“They’re doing this for the campuses and none of the presidents and chancellors have asked for the legislation, which is a little bit unusual,” he said. “None of the presidents and chancellors thought it would make their campuses safer, or make it any easier for us to do a good job of maintaining the tranquility of the campus.”
Anderson said he has discussed the law with other chancellors and college presidents, and said “a good number of us” fear that more guns on campus, even though concealed, would make safety issues more complicated and campuses less safe.
“If you’ve got more guns on campus … you create a much more complicated environment for law enforcement to function in, and then in addition to that, you increase the odds, the statistical likelihood, that a gun will be used in a certain way, maybe even with good intent, but used in such a way to wound or kill innocent people, or more people than might have been affected otherwise,” he said.
Anderson said he and Henderson State University President Glendell Jones were ready testify against Collins’ bill during the legislative session but did not after the measure was amended to give colleges and universities the option to opt out.
Jeff Hankins, a spokesman for the ASU System, said university trustees will consider Act 226 at their meeting Thursday in Jonesboro.
“Our chancellors on all four system campuses — Jonesboro, Beebe, Mountain Home and Newport — are recommending to ‘opt out’ of the concealed weapons law,” Hankins said.
ASU-Jonesboro Chancellor Tim Hudson said he would “recommend that our campus disallow the carrying of concealed handguns.”
“My decision is based on feedback from all our constituencies — students, faculty and staff. Additionally, our university police department contends that this is in the best interests of the safety of our campus,” Hudson said.
Hankins said a decision to opt out of Act 226 has been supported by ASU’s Faculty Senate, Student Government Association, Staff Senate, Dean’s Council, Chair’s Council and Graduate Student Council.
Calvin Johnson, chancellor of the University of Arkansas at Pine Bluff said an informal survey of faculty found that the majority oppose adding guns to campus.
“The bottom line is they oppose it,” he said, adding he has discussed the issue with Bobbitt. “The bottom line is the faculty prefers not to have guns and I support that.”
Paul Beran, chancellor of UA-Fort Smith, declined comment, saying he would let the UA board make the decision.
The Southern Arkansas University Board of Trustees is to discuss the issue June 20, SAU President David Rankin said last week. He said the university’s Faculty Senate and Staff Senate both support opting out of the new law.
“I will probably make a recommendation to the board, and at this point I’m leaning toward the opt out,” Rankin said. “We have a very professional police force here.”
Rankin said the board’s decision would not only affect the university’s main campus in Magnolia, but also SAU Tech in East Camden, the Airframe and Powerplant School in Texarkana and the Arkansas Fire Training Academy and the Arkansas Environmental Training Academy.

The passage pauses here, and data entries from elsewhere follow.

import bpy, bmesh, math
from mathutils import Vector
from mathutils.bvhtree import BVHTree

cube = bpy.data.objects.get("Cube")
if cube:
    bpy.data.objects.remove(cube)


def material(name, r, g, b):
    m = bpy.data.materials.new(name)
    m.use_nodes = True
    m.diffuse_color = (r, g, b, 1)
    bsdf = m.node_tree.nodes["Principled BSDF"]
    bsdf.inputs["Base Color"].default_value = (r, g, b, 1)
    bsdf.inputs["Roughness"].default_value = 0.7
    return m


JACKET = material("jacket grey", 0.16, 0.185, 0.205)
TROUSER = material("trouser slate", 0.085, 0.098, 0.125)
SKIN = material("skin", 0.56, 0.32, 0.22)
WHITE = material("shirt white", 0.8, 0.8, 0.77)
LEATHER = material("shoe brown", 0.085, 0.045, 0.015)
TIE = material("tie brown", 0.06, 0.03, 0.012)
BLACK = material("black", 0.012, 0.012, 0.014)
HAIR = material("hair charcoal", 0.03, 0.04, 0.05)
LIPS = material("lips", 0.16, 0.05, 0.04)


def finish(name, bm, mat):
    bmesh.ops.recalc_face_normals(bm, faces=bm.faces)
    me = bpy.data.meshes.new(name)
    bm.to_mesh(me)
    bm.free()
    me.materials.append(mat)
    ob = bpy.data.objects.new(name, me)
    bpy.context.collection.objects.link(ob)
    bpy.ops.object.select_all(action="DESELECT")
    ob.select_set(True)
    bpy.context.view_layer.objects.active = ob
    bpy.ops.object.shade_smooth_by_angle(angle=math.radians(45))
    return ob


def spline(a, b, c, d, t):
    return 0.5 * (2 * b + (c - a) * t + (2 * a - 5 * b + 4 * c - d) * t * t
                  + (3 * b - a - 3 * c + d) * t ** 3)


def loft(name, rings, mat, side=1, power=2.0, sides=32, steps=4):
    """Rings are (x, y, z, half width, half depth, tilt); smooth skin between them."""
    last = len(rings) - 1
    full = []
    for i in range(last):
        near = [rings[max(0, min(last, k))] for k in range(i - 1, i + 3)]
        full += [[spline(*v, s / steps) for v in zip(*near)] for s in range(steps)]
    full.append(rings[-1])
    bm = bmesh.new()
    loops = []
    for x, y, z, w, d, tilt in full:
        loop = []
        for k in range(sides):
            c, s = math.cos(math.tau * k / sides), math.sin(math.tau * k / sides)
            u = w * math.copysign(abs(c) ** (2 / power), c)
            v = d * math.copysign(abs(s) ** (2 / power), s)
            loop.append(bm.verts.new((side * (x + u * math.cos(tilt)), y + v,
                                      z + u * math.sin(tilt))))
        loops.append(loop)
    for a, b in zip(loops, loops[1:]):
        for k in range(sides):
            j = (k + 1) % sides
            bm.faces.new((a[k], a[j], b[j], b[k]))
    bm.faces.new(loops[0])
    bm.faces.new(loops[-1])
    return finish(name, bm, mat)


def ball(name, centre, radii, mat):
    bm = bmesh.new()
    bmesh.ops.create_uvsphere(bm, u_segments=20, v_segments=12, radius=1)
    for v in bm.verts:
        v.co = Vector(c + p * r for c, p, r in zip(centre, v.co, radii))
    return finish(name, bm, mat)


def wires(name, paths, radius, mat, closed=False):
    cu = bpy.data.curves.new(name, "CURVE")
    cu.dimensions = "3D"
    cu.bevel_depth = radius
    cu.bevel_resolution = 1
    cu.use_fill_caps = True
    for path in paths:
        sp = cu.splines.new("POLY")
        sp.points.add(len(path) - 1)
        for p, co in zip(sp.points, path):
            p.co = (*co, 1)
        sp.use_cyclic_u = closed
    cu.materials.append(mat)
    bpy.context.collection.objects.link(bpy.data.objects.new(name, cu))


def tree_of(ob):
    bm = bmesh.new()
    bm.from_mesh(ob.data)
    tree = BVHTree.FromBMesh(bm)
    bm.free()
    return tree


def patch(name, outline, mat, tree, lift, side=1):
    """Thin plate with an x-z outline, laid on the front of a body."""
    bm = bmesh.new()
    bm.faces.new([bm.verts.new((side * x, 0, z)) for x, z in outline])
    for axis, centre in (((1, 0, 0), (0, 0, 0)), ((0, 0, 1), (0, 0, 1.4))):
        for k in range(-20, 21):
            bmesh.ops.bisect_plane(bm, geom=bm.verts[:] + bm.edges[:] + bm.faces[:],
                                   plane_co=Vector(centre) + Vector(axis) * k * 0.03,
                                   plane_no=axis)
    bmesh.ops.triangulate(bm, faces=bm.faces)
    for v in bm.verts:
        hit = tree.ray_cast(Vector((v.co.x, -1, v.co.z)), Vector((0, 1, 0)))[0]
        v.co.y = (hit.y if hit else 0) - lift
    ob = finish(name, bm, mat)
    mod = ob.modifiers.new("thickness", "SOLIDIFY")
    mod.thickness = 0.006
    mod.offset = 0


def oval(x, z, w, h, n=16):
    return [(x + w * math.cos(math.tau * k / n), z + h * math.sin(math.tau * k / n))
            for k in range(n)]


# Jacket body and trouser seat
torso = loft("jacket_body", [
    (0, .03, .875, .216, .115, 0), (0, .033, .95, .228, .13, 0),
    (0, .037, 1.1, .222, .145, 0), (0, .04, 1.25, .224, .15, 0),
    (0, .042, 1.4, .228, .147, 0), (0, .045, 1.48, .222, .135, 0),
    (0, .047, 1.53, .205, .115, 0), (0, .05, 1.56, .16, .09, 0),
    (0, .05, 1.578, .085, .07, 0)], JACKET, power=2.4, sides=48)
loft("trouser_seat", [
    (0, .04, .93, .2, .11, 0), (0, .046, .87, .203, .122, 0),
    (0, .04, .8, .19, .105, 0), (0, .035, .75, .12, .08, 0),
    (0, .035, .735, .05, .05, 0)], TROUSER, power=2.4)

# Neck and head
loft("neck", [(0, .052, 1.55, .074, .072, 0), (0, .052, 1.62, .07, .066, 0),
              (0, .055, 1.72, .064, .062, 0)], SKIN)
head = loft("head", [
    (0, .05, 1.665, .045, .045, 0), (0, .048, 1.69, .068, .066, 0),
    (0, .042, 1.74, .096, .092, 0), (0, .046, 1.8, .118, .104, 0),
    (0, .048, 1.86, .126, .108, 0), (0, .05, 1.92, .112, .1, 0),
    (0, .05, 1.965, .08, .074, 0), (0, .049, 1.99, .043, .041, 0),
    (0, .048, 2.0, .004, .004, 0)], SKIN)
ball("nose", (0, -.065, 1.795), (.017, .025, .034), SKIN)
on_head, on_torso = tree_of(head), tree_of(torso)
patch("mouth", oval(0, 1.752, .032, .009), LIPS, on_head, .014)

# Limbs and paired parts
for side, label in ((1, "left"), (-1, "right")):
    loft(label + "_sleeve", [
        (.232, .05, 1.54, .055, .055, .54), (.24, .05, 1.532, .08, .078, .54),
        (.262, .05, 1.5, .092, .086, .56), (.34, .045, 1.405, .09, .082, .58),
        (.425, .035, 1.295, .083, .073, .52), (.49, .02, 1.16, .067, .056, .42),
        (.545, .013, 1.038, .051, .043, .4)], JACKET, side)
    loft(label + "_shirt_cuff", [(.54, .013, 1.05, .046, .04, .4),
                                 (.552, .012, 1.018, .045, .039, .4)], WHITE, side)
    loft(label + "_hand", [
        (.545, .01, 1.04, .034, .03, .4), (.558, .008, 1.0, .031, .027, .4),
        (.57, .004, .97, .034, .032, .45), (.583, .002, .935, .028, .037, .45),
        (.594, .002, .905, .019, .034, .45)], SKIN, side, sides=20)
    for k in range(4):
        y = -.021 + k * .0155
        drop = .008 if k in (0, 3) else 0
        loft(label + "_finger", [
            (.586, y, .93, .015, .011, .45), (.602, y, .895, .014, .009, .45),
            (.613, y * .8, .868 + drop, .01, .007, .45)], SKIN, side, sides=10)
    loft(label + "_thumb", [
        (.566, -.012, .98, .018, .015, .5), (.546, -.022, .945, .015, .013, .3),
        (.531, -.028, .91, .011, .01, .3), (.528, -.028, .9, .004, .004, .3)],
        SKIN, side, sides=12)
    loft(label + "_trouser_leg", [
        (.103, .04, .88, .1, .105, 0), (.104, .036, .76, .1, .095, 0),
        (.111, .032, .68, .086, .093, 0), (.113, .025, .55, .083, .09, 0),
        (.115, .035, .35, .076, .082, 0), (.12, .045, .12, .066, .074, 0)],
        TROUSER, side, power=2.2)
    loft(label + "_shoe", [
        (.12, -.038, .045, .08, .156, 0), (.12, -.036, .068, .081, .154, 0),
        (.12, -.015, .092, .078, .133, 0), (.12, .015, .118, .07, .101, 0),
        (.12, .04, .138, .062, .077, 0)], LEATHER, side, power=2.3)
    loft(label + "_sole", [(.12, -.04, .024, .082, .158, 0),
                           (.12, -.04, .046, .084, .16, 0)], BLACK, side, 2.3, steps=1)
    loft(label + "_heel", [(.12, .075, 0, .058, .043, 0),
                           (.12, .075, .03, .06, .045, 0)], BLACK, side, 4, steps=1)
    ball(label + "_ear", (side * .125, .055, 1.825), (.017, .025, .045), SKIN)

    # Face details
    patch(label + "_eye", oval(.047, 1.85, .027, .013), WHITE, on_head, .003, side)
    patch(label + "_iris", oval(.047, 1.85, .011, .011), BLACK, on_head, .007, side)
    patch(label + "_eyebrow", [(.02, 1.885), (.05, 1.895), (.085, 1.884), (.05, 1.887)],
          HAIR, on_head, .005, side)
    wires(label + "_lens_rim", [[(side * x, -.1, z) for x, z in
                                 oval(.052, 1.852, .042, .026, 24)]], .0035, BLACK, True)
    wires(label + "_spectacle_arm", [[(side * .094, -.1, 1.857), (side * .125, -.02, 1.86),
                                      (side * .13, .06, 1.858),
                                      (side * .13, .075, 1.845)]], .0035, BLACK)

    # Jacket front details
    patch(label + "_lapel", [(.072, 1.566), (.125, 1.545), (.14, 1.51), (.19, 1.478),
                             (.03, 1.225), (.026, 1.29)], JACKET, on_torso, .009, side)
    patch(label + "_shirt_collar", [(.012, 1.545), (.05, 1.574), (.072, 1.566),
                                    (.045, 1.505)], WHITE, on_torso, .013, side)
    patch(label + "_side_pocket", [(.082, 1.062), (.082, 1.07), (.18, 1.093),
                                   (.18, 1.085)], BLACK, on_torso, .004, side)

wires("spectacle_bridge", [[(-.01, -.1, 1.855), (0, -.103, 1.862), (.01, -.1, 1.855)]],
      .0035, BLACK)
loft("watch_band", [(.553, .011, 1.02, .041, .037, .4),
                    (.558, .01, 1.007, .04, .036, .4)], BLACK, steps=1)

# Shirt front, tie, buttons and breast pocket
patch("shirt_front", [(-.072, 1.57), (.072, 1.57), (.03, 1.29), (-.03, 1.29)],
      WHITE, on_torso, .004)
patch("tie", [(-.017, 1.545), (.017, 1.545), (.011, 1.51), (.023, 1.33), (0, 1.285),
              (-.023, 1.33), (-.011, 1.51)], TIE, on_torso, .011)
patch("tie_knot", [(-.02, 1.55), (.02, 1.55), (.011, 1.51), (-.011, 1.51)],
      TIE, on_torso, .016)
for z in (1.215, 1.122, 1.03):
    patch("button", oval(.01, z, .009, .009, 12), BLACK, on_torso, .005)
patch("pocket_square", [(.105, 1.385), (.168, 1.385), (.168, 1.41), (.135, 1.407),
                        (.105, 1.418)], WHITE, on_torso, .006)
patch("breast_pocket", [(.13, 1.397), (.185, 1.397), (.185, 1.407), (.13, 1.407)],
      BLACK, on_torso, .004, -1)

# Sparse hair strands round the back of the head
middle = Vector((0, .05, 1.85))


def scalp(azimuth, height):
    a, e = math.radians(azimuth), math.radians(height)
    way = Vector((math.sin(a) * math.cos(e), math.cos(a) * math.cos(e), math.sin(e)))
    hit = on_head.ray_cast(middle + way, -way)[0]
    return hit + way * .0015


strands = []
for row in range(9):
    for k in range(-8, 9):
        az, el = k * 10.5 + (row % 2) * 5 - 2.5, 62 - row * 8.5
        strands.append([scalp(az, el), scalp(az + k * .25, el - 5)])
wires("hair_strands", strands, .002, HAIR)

Rex Nelson, president of Arkansas Independent Colleges and Universities, which represents 11 four-year-schools in the state, said he was “not aware of anybody that’s not going to opt out.”
Ed Franklin, director of the Arkansas Association of Two-Year Colleges, which represents 22 community colleges, also said he was unaware of any institutions that planned to allow faculty with concealed permits to carry a weapon on campus this fall.
When UCA board voted to opt out of the law earlier this month, the vote was 5-1.
Board member Kay Hinkle said she voted against opting out because she believes faculty members with concealed carry permits are properly trained.
“I believe in the Second Amendment, and anybody who is a law-abiding citizen who is trained to carry a gun should be able to do so,” Hinkle told the Log Cabin Democrat newspaper in Conway. “I think it’s their right to be able to do that.”
UCA students, in a campuswide poll, supported the new law, while staff and faculty at the university supported opting out of the law.